  • $\begingroup$ you could do all the math without ever relying or even identifying a center of gravity/center of mass. it simplifies a lot of math though much like a model of the solar system about the sun. It turns out that forces due to gravity are not the only thing where mass is important, and other things closely related to F=ma cancel out in a frame about that point. You could use any point anywhere, but then you would have a lot more angular acceleration terms to handle. $\endgroup$
    – Abel
    Jan 8, 2022 at 22:13
  • $\begingroup$ Do you have an example? If I understand correctly, there is no need to assume uniqueness. I know there is a theorem on the additivity of the center of mass when you join two systems into one, but I don't see that it happens necessarily for this center of gravity. If I join two half-rings of different mass into an "S" shape wouldn't it be possible there are two points in space with vanishing gravitational force? $\endgroup$ Jan 8, 2022 at 23:30
  • 1
    $\begingroup$ en.m.wikipedia.org/wiki/Rotating_spheres. as for the two half rings, once you consider them to be one "object" you must consider the mass of both half-rings together doing so makes there be only one center of gravity. $\endgroup$
    – Abel
    Jan 9, 2022 at 13:28
  • $\begingroup$ OMG, the center of gravity is frame dependent, I haven't thought of that! $\endgroup$ Jan 9, 2022 at 23:44

If I understand you correctly, my answer is yes. In almost every building when we design the foundation we design it for the center of gravity, not geometrical centroid.

Consider a slab on grade supporting a square room 30m by 30m. and suppose at one corner of this room there is a piece of equipment that weighs 15 tons as compared to the rest of the room that has just 100kg/m^2 load.

We design the slab and foundation for unsymmetrical load, stronger if needed under and near the equipment. And also we make sure that the uneven load's overturning moment is compensated somehow by a wider tow or counterweight on the foundation.


after some comments pointing out my misunderstanding:

If the question implies that small local variations in earth's gravity are cause for concern in designing large buildings the answer would be no!

The variations in the earth's gravity are due to several reasons.

  • one would be the latitude of the location due to earth rotation. Closer to de equator, the smaller the effect of gravity.

  • the altitude, the higher the site is the less gravity.

But these variations are smaller than, 0.07 as per this Wikipedia source article. And they happen gradually over distances longer by order of magnitude than any building's size.

I have read but forgot the source that some small variance in gravitation has been observed near a concentration of heavy metal mines!
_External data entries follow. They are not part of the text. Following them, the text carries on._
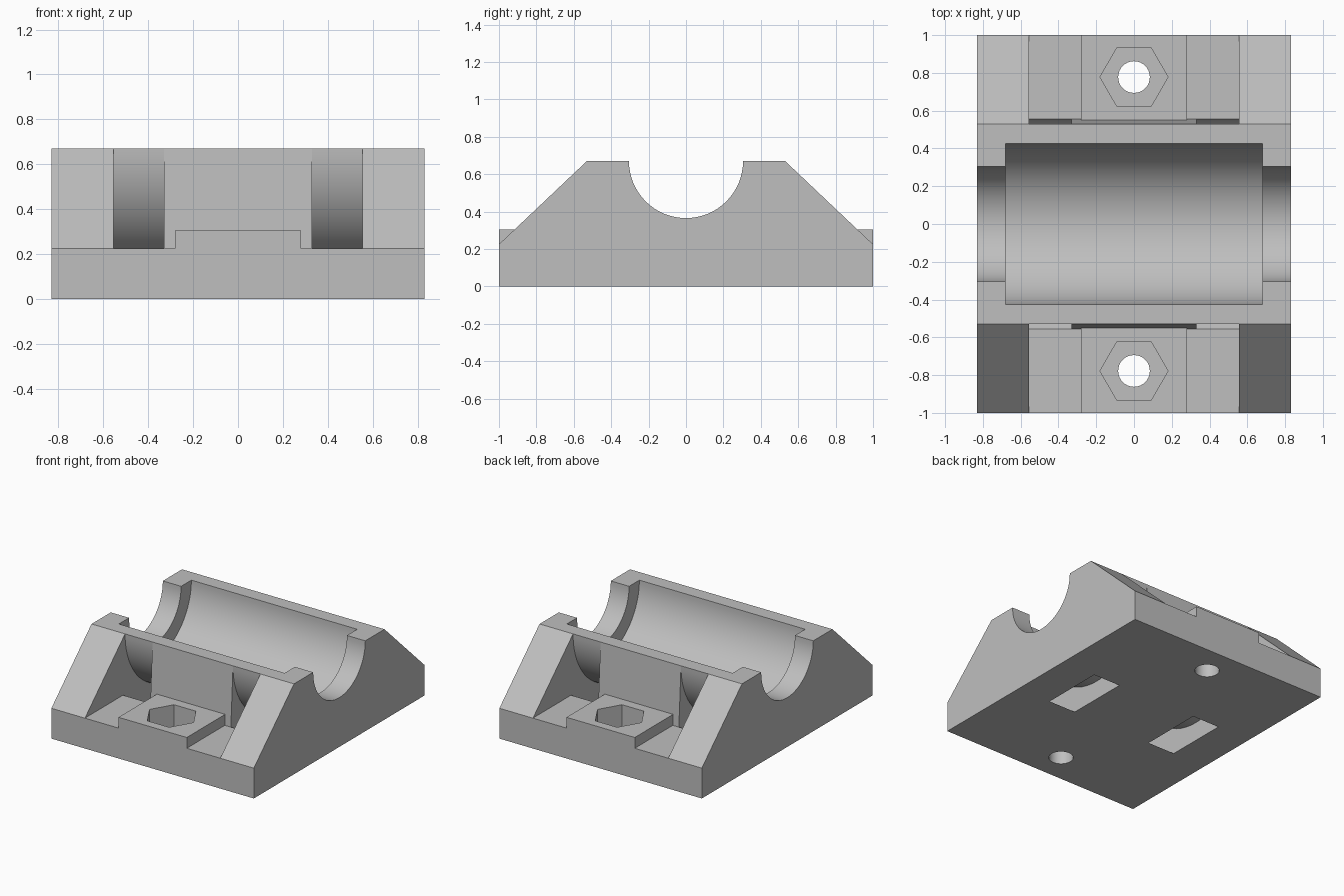
import bpy, bmesh
from math import sin, cos, pi, radians

cube = bpy.data.objects.get("Cube")
if cube:
    bpy.data.objects.remove(cube, do_unlink=True)

# Main sizes
HALF_W, TOP, FLOOR, PAD_TOP = 0.83, 0.67, 0.225, 0.305
END_R, BORE_R, BORE_HALF = 0.305, 0.425, 0.68
TIE_IN, TIE_OUT, TIE_X1, TIE_X2 = 0.53, 0.711, 0.33, 0.555

grey = bpy.data.materials.new("light grey plastic")
grey.use_nodes = True
colour = (0.52, 0.52, 0.52, 1)
grey.diffuse_color = colour
grey.node_tree.nodes["Principled BSDF"].inputs["Base Color"].default_value = colour


def arc(radius, start, end, steps):
    """Points (y, z) on an arc about the bearing axis, in degrees."""
    angles = [radians(start + (end - start) * i / steps) for i in range(steps + 1)]
    return [(radius * cos(a), TOP + radius * sin(a)) for a in angles]


def extrude(name, base, offset):
    """Solid made by pushing a flat outline along an offset."""
    bm = bmesh.new()
    face = bm.faces.new([bm.verts.new(p) for p in base])
    moved = bmesh.ops.extrude_face_region(bm, geom=[face])["geom"]
    bmesh.ops.translate(bm, vec=offset,
                        verts=[v for v in moved if isinstance(v, bmesh.types.BMVert)])
    bmesh.ops.recalc_face_normals(bm, faces=bm.faces)
    mesh = bpy.data.meshes.new(name)
    bm.to_mesh(mesh)
    bm.free()
    mesh.materials.append(grey)
    obj = bpy.data.objects.new(name, mesh)
    bpy.context.collection.objects.link(obj)
    return obj


def along_x(name, outline, x1, x2):
    return extrude(name, [(x1, y, z) for y, z in outline], (x2 - x1, 0, 0))


def upright(name, radius, sides, y, z1, z2):
    ring = [(radius * cos(2 * pi * i / sides), y + radius * sin(2 * pi * i / sides), z1)
            for i in range(sides)]
    return extrude(name, ring, (0, 0, z2 - z1))


def combine(body, tool, operation="DIFFERENCE"):
    mod = body.modifiers.new(tool.name, "BOOLEAN")
    mod.operation, mod.solver, mod.object = operation, "EXACT", tool
    bpy.context.view_layer.objects.active = body
    bpy.ops.object.modifier_apply(modifier=mod.name)
    bpy.data.objects.remove(tool, do_unlink=True)


# Sloped block with the narrow end grooves
profile = [(-1, 0), (-1, FLOOR), (-0.53, TOP)] + arc(END_R, -180, 0, 32)
profile += [(0.53, TOP), (1, FLOOR), (1, 0)]
body = along_x("bearing_holder", profile, -HALF_W, HALF_W)

# Wide bearing seat
seat = arc(BORE_R, -180, 0, 48) + [(BORE_R, 1), (-BORE_R, 1)]
combine(body, along_x("bearing_seat", seat, -BORE_HALF, BORE_HALF))

# Recesses with mounting pads, front and back
for s in (-1, 1):
    recess = [(0.53 * s, 0.8), (0.53 * s, TOP), (0.555 * s, FLOOR),
              (1.2 * s, FLOOR), (1.2 * s, 0.8)]
    combine(body, along_x("recess", recess, -TIE_X2, TIE_X2))
    pad = [(0.54 * s, 0.15), (s, 0.15), (s, PAD_TOP), (0.54 * s, PAD_TOP)]
    combine(body, along_x("mounting_pad", pad, -0.28, 0.28), "UNION")

# Curved cable tie channels that break through the underside
channel = arc(TIE_OUT, -190, 10, 60) + arc(TIE_IN, 10, -190, 60)
for s in (-1, 1):
    combine(body, along_x("tie_channel", channel, s * TIE_X1, s * TIE_X2))

# Bolt holes with hexagonal nut pockets
for s in (-1, 1):
    combine(body, upright("nut_pocket", 0.18, 6, 0.778 * s, 0.11, 0.5))
    combine(body, upright("bolt_hole", 0.084, 32, 0.778 * s, -0.1, 0.5))

# Smooth curves, sharp edges
bpy.ops.object.select_all(action="DESELECT")
body.select_set(True)
bpy.context.view_layer.objects.active = body
bpy.ops.object.shade_smooth_by_angle(angle=radians(20))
But again on a scale not consequential for building design.

  • 1
    $\begingroup$ See my main comment to the OP. $\endgroup$
    – DKNguyen
    Jan 3, 2022 at 1:47
  • $\begingroup$ Considering the edit, this is what I was looking for, but now I wonder whether we would ever actually consider it, as in some sci-fi megaproject. Thanks. $\endgroup$ Jan 8, 2022 at 20:09
  • $\begingroup$ Please accept the answer so others can use it. $\endgroup$
    – kamran
    Jan 8, 2022 at 20:13

Your Answer

By clicking “Post Your Answer”, you agree to our terms of service and acknowledge that you have read and understand our privacy policy and code of conduct.

Not the answer you're looking for? Browse other questions tagged or ask your own question.